Braintree has agreed to give property tax breaks valued at nearly $1 million over five years to Haemonetics Corp., a global life-sciences company that officials have called a keystone business for the town.
In the months leading up to the Town Council’s unanimous approval of the series of tax breaks on Thursday, Haemonetics had lobbied for the deal, implying it would keep the company from moving to another town and stating that Braintree would ultimately come out ahead.
The proposal initially encountered some skepticism, but Braintree officials said they eventually saw the deal as a sound, long-term investment that could also attract other companies to town.
“If you look at this in the short term, your initial reaction is one of hand-wringing,” said Mayor Joseph C. Sullivan. “But I think if you seriously analyze this, there is a great potential for economic activity that can be generated in the long term for our community.”
Sullivan vowed that the lost revenue would not be recovered by imposing higher taxes on residents or other businesses. He characterized the deal as a modest price for keeping Haemonetics in Braintree, saying towns and cities are in fierce competition to land and retain large, growing businesses that contribute steadily to municipal coffers.

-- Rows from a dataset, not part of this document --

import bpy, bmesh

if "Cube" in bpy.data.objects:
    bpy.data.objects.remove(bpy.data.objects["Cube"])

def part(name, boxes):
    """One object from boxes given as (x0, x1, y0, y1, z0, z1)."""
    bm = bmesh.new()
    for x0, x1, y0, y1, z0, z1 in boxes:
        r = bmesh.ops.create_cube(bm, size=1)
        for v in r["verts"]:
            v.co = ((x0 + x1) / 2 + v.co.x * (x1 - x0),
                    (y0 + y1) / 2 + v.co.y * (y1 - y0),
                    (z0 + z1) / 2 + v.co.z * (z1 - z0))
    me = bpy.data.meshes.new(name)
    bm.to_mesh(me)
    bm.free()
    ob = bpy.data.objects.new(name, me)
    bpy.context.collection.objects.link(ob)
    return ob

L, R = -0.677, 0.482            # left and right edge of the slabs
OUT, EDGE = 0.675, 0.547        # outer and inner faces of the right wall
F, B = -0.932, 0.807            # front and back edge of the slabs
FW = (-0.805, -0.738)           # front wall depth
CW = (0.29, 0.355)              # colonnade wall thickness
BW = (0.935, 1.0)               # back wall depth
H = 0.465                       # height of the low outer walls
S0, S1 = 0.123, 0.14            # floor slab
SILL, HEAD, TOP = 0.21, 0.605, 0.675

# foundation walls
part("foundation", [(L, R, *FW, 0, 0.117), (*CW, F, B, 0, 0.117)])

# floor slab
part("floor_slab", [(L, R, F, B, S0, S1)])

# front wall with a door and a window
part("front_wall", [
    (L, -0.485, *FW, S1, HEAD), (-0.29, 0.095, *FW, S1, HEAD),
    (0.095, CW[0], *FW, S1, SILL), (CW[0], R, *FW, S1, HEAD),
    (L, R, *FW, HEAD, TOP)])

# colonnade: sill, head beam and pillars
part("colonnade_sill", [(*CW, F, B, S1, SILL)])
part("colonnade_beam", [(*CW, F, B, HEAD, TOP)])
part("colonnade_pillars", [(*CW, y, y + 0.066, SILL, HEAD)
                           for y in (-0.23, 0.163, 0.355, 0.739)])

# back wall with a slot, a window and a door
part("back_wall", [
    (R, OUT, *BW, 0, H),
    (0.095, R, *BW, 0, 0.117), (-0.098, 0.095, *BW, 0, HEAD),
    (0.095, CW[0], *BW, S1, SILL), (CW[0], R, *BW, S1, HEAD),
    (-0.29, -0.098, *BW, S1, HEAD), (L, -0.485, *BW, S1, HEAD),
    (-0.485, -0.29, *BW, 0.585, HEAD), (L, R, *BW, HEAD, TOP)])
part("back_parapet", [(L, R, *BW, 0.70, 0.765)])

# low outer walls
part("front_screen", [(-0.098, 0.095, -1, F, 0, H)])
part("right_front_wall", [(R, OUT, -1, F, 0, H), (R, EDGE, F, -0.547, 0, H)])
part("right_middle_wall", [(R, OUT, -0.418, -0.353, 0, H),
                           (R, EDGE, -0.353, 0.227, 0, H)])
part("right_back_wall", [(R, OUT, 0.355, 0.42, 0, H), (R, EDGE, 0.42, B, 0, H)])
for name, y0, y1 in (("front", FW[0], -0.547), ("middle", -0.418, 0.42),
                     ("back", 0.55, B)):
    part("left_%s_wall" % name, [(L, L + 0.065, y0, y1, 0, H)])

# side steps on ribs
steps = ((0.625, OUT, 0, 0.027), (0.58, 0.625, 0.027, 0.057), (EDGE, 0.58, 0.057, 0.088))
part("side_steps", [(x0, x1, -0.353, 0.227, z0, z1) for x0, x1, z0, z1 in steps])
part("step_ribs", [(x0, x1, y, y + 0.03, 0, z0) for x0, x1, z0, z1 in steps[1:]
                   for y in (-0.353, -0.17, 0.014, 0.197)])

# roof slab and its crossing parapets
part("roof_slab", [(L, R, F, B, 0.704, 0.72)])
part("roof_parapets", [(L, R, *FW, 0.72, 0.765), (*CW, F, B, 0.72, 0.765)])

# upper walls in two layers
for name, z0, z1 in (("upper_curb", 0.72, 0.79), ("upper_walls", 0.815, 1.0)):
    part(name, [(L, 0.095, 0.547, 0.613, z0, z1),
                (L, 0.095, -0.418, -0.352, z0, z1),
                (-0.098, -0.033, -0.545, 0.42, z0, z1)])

“There is a competition between major communities,” he told councilors at Thursday’s meeting, noting a recent controversial decision by Partners Healthcare to consolidate many of its administrative operations in Somerville instead of Boston. “Others in this competitive atmosphere could offer some kind of other incentive program or soft landing.”
Haemonetics will receive an estimated total of $911,668 in tax relief starting in fiscal year 2017, which begins in July 2016. Under the deal, which follows a formula spelled out by a state economic development program, the company would pay no property tax on its Wood Road headquarters in the first year, then receive a 90 percent discount off its full bill in the second year, 75 percent in the third year, 50 percent in the fourth year, and 45 percent in the final year.
The state Economic Assistance Coordinating Council must sign off on the tax abatement deal, with approval expected in March.
In return for the tax relief, Haemonetics has agreed to undertake a $10 million renovation that would turn a former manufacturing space at its Wood Road headquarters into a state-of-the-art research and development center. The company would hire 125 additional full-time employees to staff the facility, and relocate 20 workers from an office in Stoughton, it said. Haemonetics also committed to increase its donations to several local nonprofits.
Earlier this year, the blood-products company outsourced more than 300 manufacturing jobs from Braintree to Mexico and Asia.
Haemonetics executives said that given state approval, construction would begin this spring, with work wrapping up in the middle of next year. The renovation would include a dramatic face lift for the drab façade of the building, a former furniture store that Haemonetics has occupied since the late 1970s.
A review by the town auditor found Braintree would probably break even by 2025, when lost revenue from the tax discount would be offset by several years of higher taxes on the improved facility and by building permit fees related to the renovation.
Haemonetics executives also stressed the company’s indirect impact on Braintree; they estimated that direct spending by the company and spending by its employees in the town amounted to $2 million annually. “It’s my hope that this will position Braintree to be more visible to other life sciences companies,” said Councilor Michael Owens. “Nationally, it’s clear our economy is changing from manufacturing and production to research and innovation. . . I think it’s important locally for us to adapt to those changes and stay ahead of the curve.”
By 2030, the town would net $800,000 more in tax revenue than if it did not grant the exemption, according to the analysis.
Councilor John Mullaney said learning about the projected long-term benefits softened his initial reluctance toward the proposal.
“I’m not one of the people who loves to give business a break when it comes to taxes,” he told Haemonetics executives at the meeting, noting Braintree’s relatively favorable business climate. “But I do realize there are other communities out there that would love to have you.”
In brief deliberations, councilors raised a few minor concerns about the tax abatement. Councilor Charles Ryan asked whether the construction project would use union workers; a Haemonetics executive said the company would have both union and nonunion shops.
Councilors insisted they approved the deal not because a Haemonetics exit would choke off a significant source of revenue for the town, but because they hoped the gesture would attract other corporations in the Boston area’s thriving life-sciences industry. Braintree has a robust, but largely retail- and service-based, commercial tax base.Dan Adams can be reached at firstname.lastname@example.org.